Can you point to any career/life turning points that either: a) Provided clarity or b) Served as a spring board/accelerator/ launching pad

I didn’t really love the day-to-day job of being a reporter and part-time broadcaster. But I think there was a moment that I realized the skills I had developed in those years could serve me really well in marketing/communications: active listening, curiosity, the ability to think on my feet, public speaking skills…

My first boss in the communications business told me that he loved the intangibles I brought to the agency, and that he could teach me anything I needed to know about marketing. It’s a mantra I still believe when I’m looking for new employees: Hire for the personality/attitude. Train for the job.

Many of the best people I work with came to marketing via the road less traveled. And it has made all the difference.

Have you ever watched someone sabotage his or her own career? If so, how?

Anyone who forgets that marketing is a team sport. Ours is a business of collaborating and sharing to make all the ideas better – strategy, business insight, creative, execution. When team members try to protect their own ideas or take too much credit for the work, I know they won’t last long at DDB and probably not long in the business either.

How “LinkedIn” are you? Do you use it?  What role has networking played in your career?

I’ve been on LinkedIn for years but the platform doesn’t guarantee a networked career. Recently, I’ve been reading some interesting theories on how to use the social network more effectively and I’m trying to apply those principles to my presence there. Example: start with helping others… you’ll be surprised at how much stronger a community you can build when you put the needs of others first. 

Check back next Wednesday for Part 2 of our exclusive chat with marketing leader, Marty Yaskowich, on his career highlights and what makes him #StandApart. 

Feeling Inspired? Can’t wait for Part 2, check out these other #StandApart career profiles featuring leading marketing professionals from Vancouver and beyond:

Mark Szabo, Marketing Strategy Consultant and Past Vice-President, Karo Group

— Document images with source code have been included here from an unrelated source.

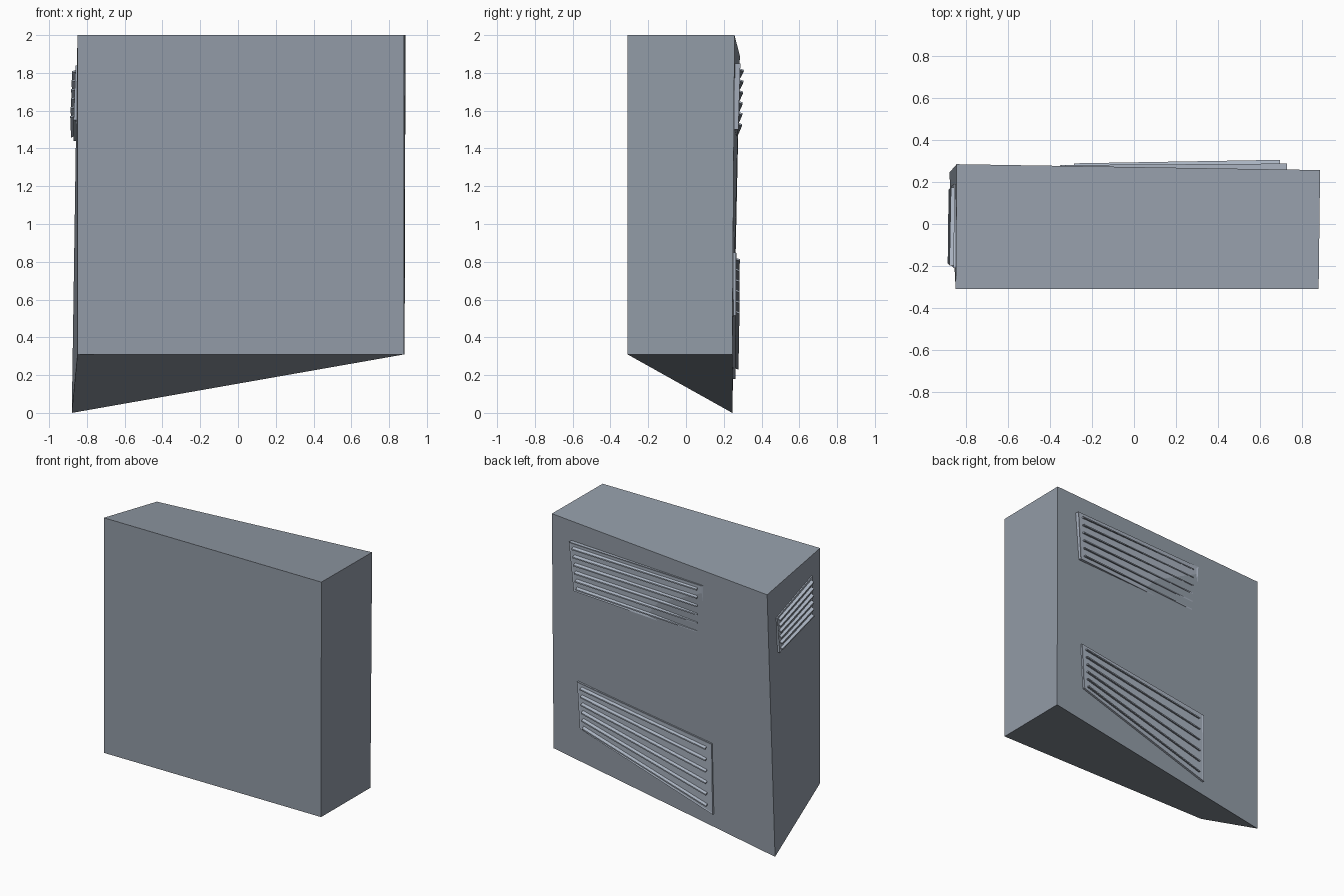
import bpy
import bmesh
from mathutils import Vector

if "Cube" in bpy.data.objects:
    bpy.data.objects.remove(bpy.data.objects["Cube"])


def paint(name, rgb):
    mat = bpy.data.materials.new(name)
    mat.diffuse_color = (*rgb, 1)
    mat.use_nodes = True
    mat.node_tree.nodes["Principled BSDF"].inputs["Base Color"].default_value = mat.diffuse_color
    return mat


BODY = paint("slate_grey", (.29, .33, .385))
VENT = paint("light_slate_grey", (.40, .45, .53))


def make_object(name, bm, mat):
    bmesh.ops.recalc_face_normals(bm, faces=bm.faces)
    mesh = bpy.data.meshes.new(name)
    bm.to_mesh(mesh)
    bm.free()
    mesh.materials.append(mat)
    obj = bpy.data.objects.new(name, mesh)
    bpy.context.collection.objects.link(obj)
    return obj


def hexahedron(bm, a, b):
    """Solid between two matching four-point loops; returns the second cap."""
    va = [bm.verts.new(p) for p in a]
    vb = [bm.verts.new(p) for p in b]
    bm.faces.new(va[::-1])
    cap = bm.faces.new(vb)
    for i in range(4):
        j = (i + 1) % 4
        bm.faces.new((va[i], va[j], vb[j], vb[i]))
    return cap


# Cabinet body: box with slanted underside, starting loops at front right
bm = bmesh.new()
hexahedron(bm,
           [(.878, -.31, .31), (.882, .245, .31), (-.88, .245, 0), (-.85, -.31, .31)],
           [(.88, -.31, 2), (.887, .257, 2), (-.845, .285, 1.89), (-.85, -.31, 2)])
make_object("cabinet_body", bm, BODY)


def vent(name, corners, out, slats=6, far=.7):
    """Louvred vent; corners of the outer rim: top start, top end, bottom end, bottom start.
    far scales how much the slats stick out at their end."""
    ts, te, be, bs = [Vector(c) for c in corners]
    out = Vector(out)

    # Rimmed back plate
    bm = bmesh.new()
    rim = [ts, te, be, bs]
    cap = hexahedron(bm, [p - out * .03 for p in rim], rim)
    bmesh.ops.recalc_face_normals(bm, faces=bm.faces)
    bmesh.ops.inset_region(bm, faces=[cap], thickness=.016)
    for v in cap.verts:
        v.co -= out * .003
    make_object(name + "_plate", bm, VENT)

    # Tilted slats fanned between the two ends
    bm = bmesh.new()
    up = Vector((0, 0, 1))
    profile = [(-.02, .012), (.019, -.001), (.019, -.010), (-.02, .003)]
    for i in range(slats):
        f = .09 + .82 * i / (slats - 1)
        p, q = ts.lerp(bs, f), te.lerp(be, f)
        p, q = p.lerp(q, .03), p.lerp(q, .96)
        hexahedron(bm, [p + out * o + up * h for o, h in profile],
                   [q + out * o * far + up * h for o, h in profile])
    make_object(name + "_slats", bm, VENT)


# Back vents and the vent on the left side
vent("upper_back_vent", [(.73, .288, 1.85), (-.33, .281, 1.815),
                         (-.32, .262, 1.44), (.70, .277, 1.50)], (0, 1, 0), far=.5)
vent("lower_back_vent", [(.68, .266, .85), (-.39, .267, .69),
                         (-.395, .262, .18), (.66, .264, .515)], (0, 1, 0), far=.8)
vent("side_vent", [(-.860, -.21, 1.84), (-.858, .19, 1.69),
                   (-.872, .18, 1.44), (-.870, -.20, 1.55)], (-1, 0, 0))
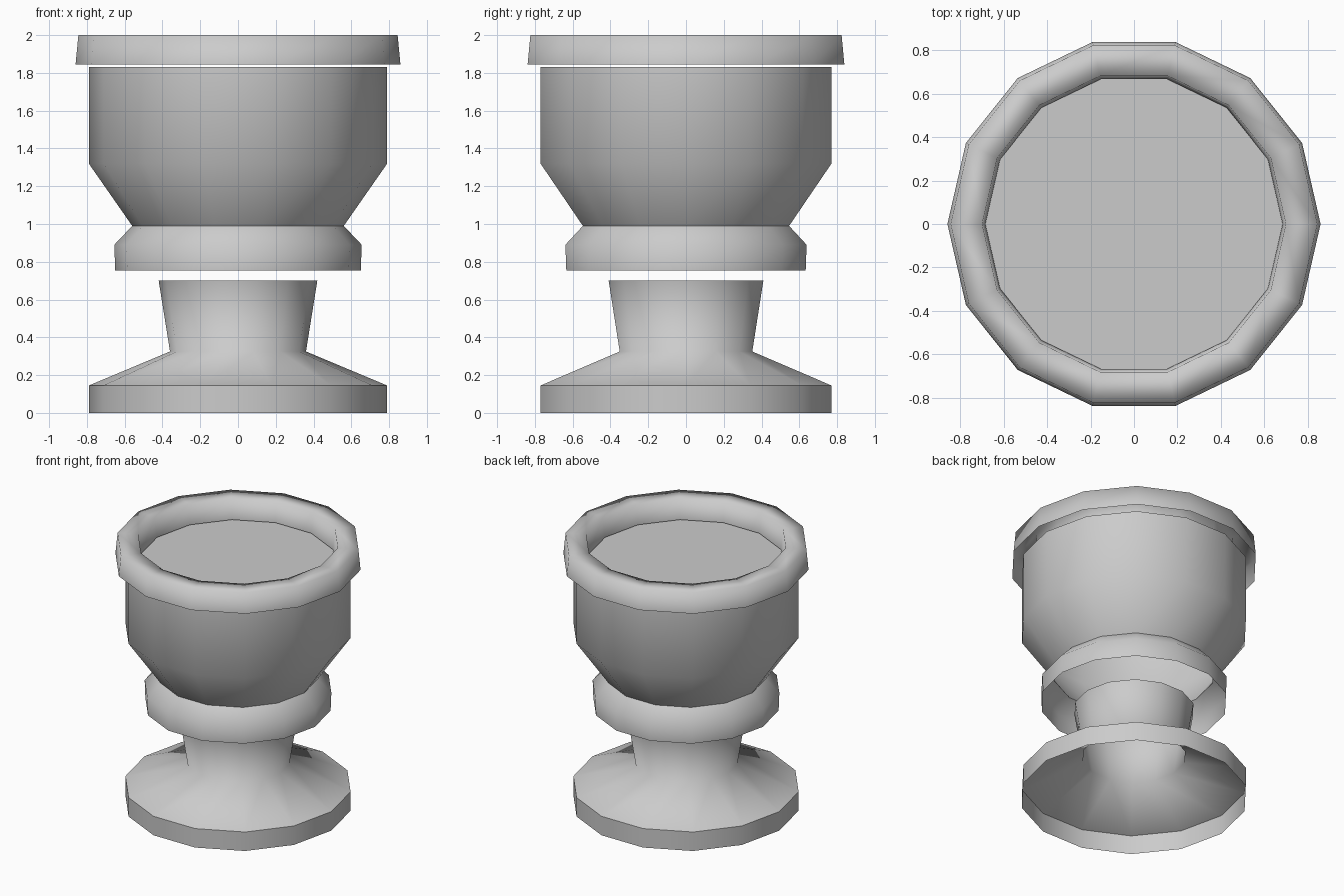
import bpy
import bmesh
from math import cos, sin, pi, radians

SIDES = 14

cube = bpy.data.objects.get("Cube")
if cube:
    bpy.data.objects.remove(cube, do_unlink=True)

grey = bpy.data.materials.new("plain grey")
grey.use_nodes = True
color = (0.6, 0.6, 0.6, 1)
grey.diffuse_color = color
bsdf = next(n for n in grey.node_tree.nodes if n.type == "BSDF_PRINCIPLED")
bsdf.inputs["Base Color"].default_value = color


def lathe(name, profile, angle=180, cap_top=False):
    """Open shell turned around z from (radius, height) points, bottom to top."""
    bm = bmesh.new()
    rings = []
    for r, z in profile:
        rings.append([bm.verts.new((r * cos(2 * pi * i / SIDES),
                                    r * sin(2 * pi * i / SIDES), z))
                      for i in range(SIDES)])
    for low, high in zip(rings, rings[1:]):
        for i in range(SIDES):
            j = (i + 1) % SIDES
            bm.faces.new((low[i], low[j], high[j], high[i]))
    if cap_top:
        bm.faces.new(rings[-1])
    mesh = bpy.data.meshes.new(name)
    bm.to_mesh(mesh)
    bm.free()
    mesh.materials.append(grey)
    obj = bpy.data.objects.new(name, mesh)
    bpy.context.collection.objects.link(obj)
    bpy.ops.object.select_all(action="DESELECT")
    obj.select_set(True)
    bpy.context.view_layer.objects.active = obj
    bpy.ops.object.shade_smooth_by_angle(angle=radians(angle))
    return obj


# Foot: hollow disc edge, with a flared stem rising from it
lathe("foot_edge", [(0.79, 0), (0.79, 0.145)])
lathe("stem", [(0.79, 0.145), (0.36, 0.325), (0.42, 0.70)])

# Collar floating above the stem
lathe("collar", [(0.65, 0.755), (0.655, 0.89), (0.56, 0.99)])

# Bowl with a flat closed top
lathe("bowl", [(0.56, 0.99), (0.79, 1.32), (0.79, 1.83)], angle=60, cap_top=True)

# Hollow rim ring floating above the bowl
lathe("rim", [(0.86, 1.845), (0.845, 2.0), (0.70, 2.0), (0.685, 1.845)])
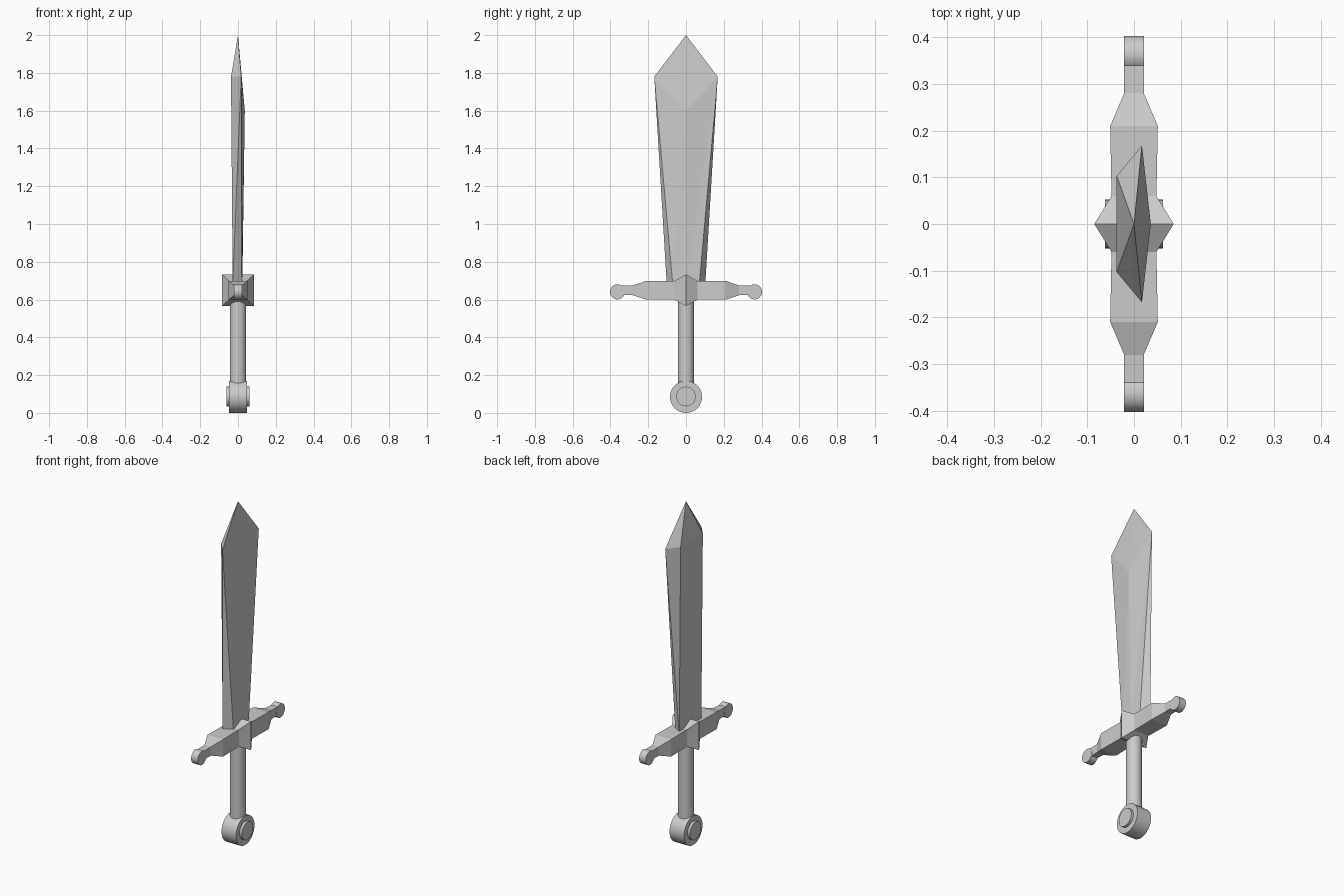
import bpy, bmesh, math

if "Cube" in bpy.data.objects:
    bpy.data.objects.remove(bpy.data.objects["Cube"])


def finish(bm, name):
    bmesh.ops.recalc_face_normals(bm, faces=bm.faces[:])
    me = bpy.data.meshes.new(name)
    bm.to_mesh(me)
    bm.free()
    ob = bpy.data.objects.new(name, me)
    bpy.context.collection.objects.link(ob)
    return ob


def cylinder(name, r, length, loc, along_x=False, sides=32):
    bpy.ops.mesh.primitive_cylinder_add(
        vertices=sides, radius=r, depth=length, location=loc,
        rotation=(0, math.pi / 2 if along_x else 0, 0))
    ob = bpy.context.object
    ob.name = name
    bpy.ops.object.shade_smooth_by_angle(angle=math.radians(30))
    return ob


# Blade: ridged front (+x), flat back (-x), widening towards the point
bm = bmesh.new()
bottom = [bm.verts.new(p) for p in [
    (0.023, 0, 0.68), (0.02, 0.07, 0.68), (-0.028, 0.102, 0.68),
    (-0.028, -0.102, 0.68), (0.02, -0.07, 0.68)]]
top = [bm.verts.new(p) for p in [
    (0.036, 0, 1.6), (0.017, 0.168, 1.78), (-0.037, 0.103, 1.78),
    (-0.037, -0.103, 1.78), (0.017, -0.168, 1.78)]]
tip = bm.verts.new((0, 0, 2))
for i in range(5):
    j = (i + 1) % 5
    a, b, c, d = bottom[i], bottom[j], top[j], top[i]
    if i == 1:      # bevel strips fold from back corner to wide corner
        bm.faces.new((a, b, d))
        bm.faces.new((b, c, d))
    elif i == 2:
        bm.faces.new((a, b, c, d))
    else:
        bm.faces.new((a, b, c))
        bm.faces.new((a, c, d)) 
    bm.faces.new((d, c, tip))
bm.faces.new(bottom)
finish(bm, "blade")

# Crossguard: rectangular sections (y, half x, half z) lofted along y
half = [(0, 0.085, 0.084), (0.06, 0.048, 0.05), (0.21, 0.051, 0.05),
        (0.28, 0.021, 0.026), (0.345, 0.021, 0.024)]
sections = [(-y, x, z) for y, x, z in reversed(half[1:])] + half
bm = bmesh.new()
rings = [[bm.verts.new((sx * x, y, 0.649 + sz * z))
          for sx, sz in ((1, 1), (-1, 1), (-1, -1), (1, -1))]
         for y, x, z in sections]
for r, s in zip(rings, rings[1:]):
    for i in range(4):
        j = (i + 1) % 4
        bm.faces.new((r[i], r[j], s[j], s[i]))
bm.faces.new(rings[0])
bm.faces.new(rings[-1])
finish(bm, "crossguard")

# Round guard ends
for side, label in ((1, "back"), (-1, "front")):
    cylinder("guard_end_" + label, 0.04, 0.043, (0, side * 0.363, 0.641), True)

# Grip, pommel disc and its raised centre
cylinder("grip", 0.043, 0.46, (0, 0, 0.385))
cylinder("pommel", 0.085, 0.094, (0, 0, 0.085), True)
cylinder("pommel_boss", 0.052, 0.124, (0, 0, 0.087), True)
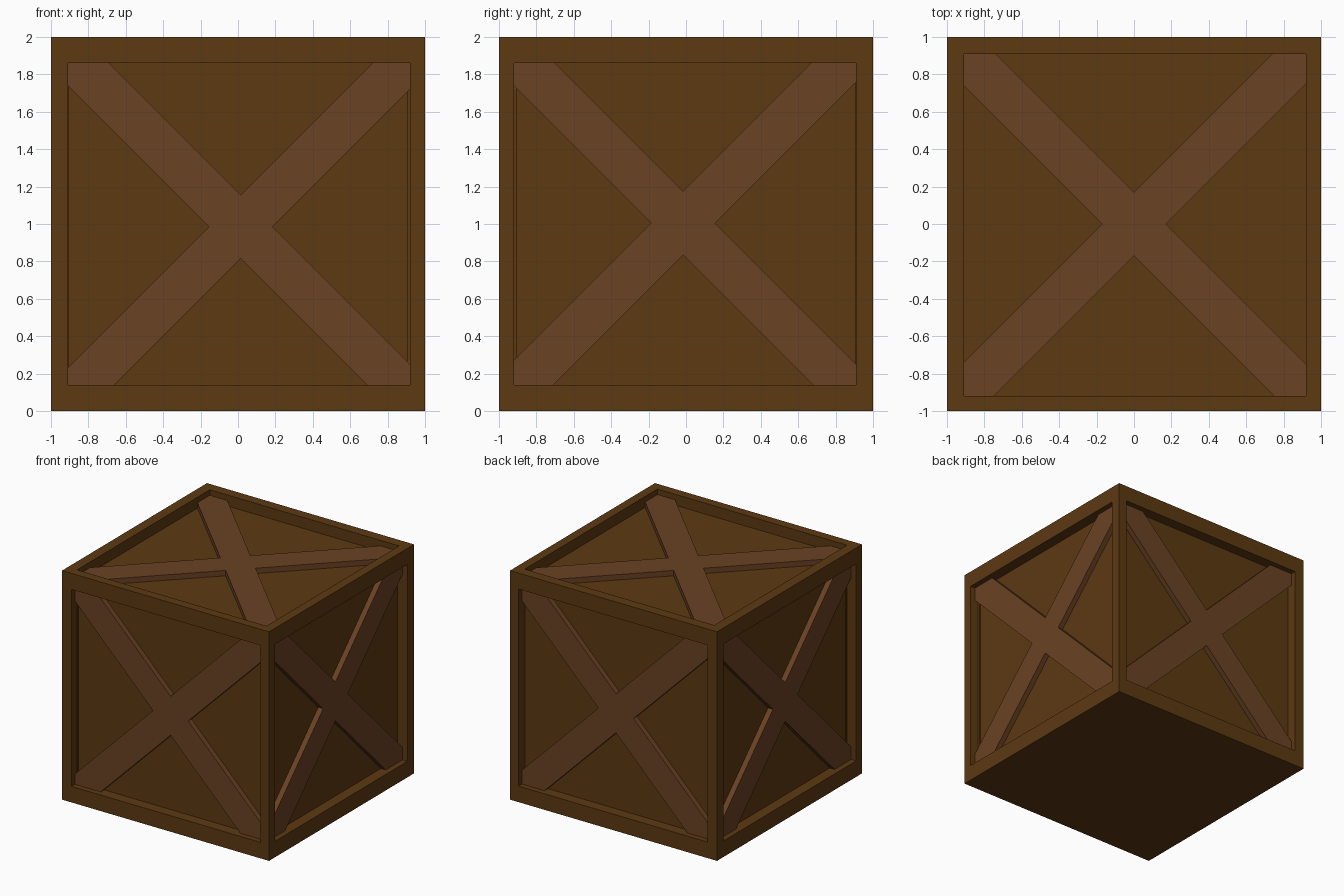
import bpy, bmesh
from mathutils import Vector

if "Cube" in bpy.data.objects:
    bpy.data.objects.remove(bpy.data.objects["Cube"])

RECESS = 0.095     # depth of the sunken panels
BRACE_TOP = 0.048  # depth of the brace surface below the frame
H = 0.17           # half width of a brace plank, measured along an axis


def material(name, rgb):
    m = bpy.data.materials.new(name)
    m.diffuse_color = (*rgb, 1)
    m.use_nodes = True
    m.node_tree.nodes["Principled BSDF"].inputs["Base Color"].default_value = m.diffuse_color
    return m


def add_object(name, bm, mat):
    bmesh.ops.recalc_face_normals(bm, faces=bm.faces)
    mesh = bpy.data.meshes.new(name)
    bm.to_mesh(mesh)
    bm.free()
    mesh.materials.append(mat)
    bpy.context.collection.objects.link(bpy.data.objects.new(name, mesh))


def cross_outline(u0, u1, v0, v1, a, b):
    # planks run along u + v = a and v - u = b, trimmed to the opening
    cu, cv = (a - b) / 2, (a + b) / 2
    return [(u0, v0), (v0 - b + H, v0), (cu, cv - H), (a - H - v0, v0),
            (u1, v0), (u1, a + H - u1), (cu + H, cv), (u1, b - H + u1),
            (u1, v1), (v1 - b - H, v1), (cu, cv + H), (a + H - v1, v1),
            (u0, v1), (u0, a - H - u0), (cu - H, cv), (u0, b + H + u0)]


frame_mat = material("dark wood", (0.107, 0.041, 0.006))
brace_mat = material("brace wood", (0.144, 0.054, 0.017))

X, Y, Z = Vector((1, 0, 0)), Vector((0, 1, 0)), Vector((0, 0, 1))
# name, origin, u axis, v axis, opening (u0, u1, v0, v1), plank offsets (a, b)
SIDES = [
    ("front", Vector((0, -1, 0)), X, Z, (-0.91, 0.92, 0.14, 1.86), (1.0, 0.97)),
    ("back", Vector((0, 1, 0)), -X, Z, (-0.92, 0.91, 0.14, 1.86), (0.99, 1.01)),
    ("right", Vector((1, 0, 0)), Y, Z, (-0.92, 0.91, 0.14, 1.86), (0.99, 1.02)),
    ("left", Vector((-1, 0, 0)), -Y, Z, (-0.91, 0.92, 0.14, 1.86), (1.0, 0.98)),
    ("top", Vector((0, 0, 2)), X, Y, (-0.91, 0.92, -0.92, 0.91), (0.0, 0.0)),
]

# Crate body: cube with a sunken panel on every side but the bottom
body = bmesh.new()
bmesh.ops.create_cube(body, size=2)
bmesh.ops.translate(body, verts=body.verts, vec=Z)
for name, origin, u, v, (u0, u1, v0, v1), (a, b) in SIDES:
    n = u.cross(v)
    body.normal_update()
    panel = max((f for f in body.faces if f.calc_area() > 3.9), key=lambda f: f.normal.dot(n))
    bmesh.ops.inset_individual(body, faces=[panel], thickness=0.1)
    mid = panel.calc_center_median()
    for vert in panel.verts:
        d = vert.co - mid
        vert.co = origin + u * (u1 if d.dot(u) > 0 else u0) + v * (v1 if d.dot(v) > 0 else v0)
    sunk = bmesh.ops.extrude_discrete_faces(body, faces=[panel])["faces"][0]
    for vert in sunk.verts:
        vert.co -= n * RECESS

    # Crossed braces lying on the panel
    bm = bmesh.new()
    base = [bm.verts.new(origin + u * p + v * q - n * RECESS)
            for p, q in cross_outline(u0, u1, v0, v1, a, b)]
    ext = bmesh.ops.extrude_face_region(bm, geom=[bm.faces.new(base)])["geom"]
    bmesh.ops.translate(bm, vec=n * (RECESS - BRACE_TOP),
                        verts=[g for g in ext if isinstance(g, bmesh.types.BMVert)])
    add_object(name + "_cross_brace", bm, brace_mat)
add_object("crate_body", body, frame_mat)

Keith Marret, VP Marketing, Communications and Product Development, Avigilon

Shafiq Jamal, Senior Vice-President, Edelman Vancouver

Ashleah Wilson, Vice-President Marketing, DominionGrand Financial Group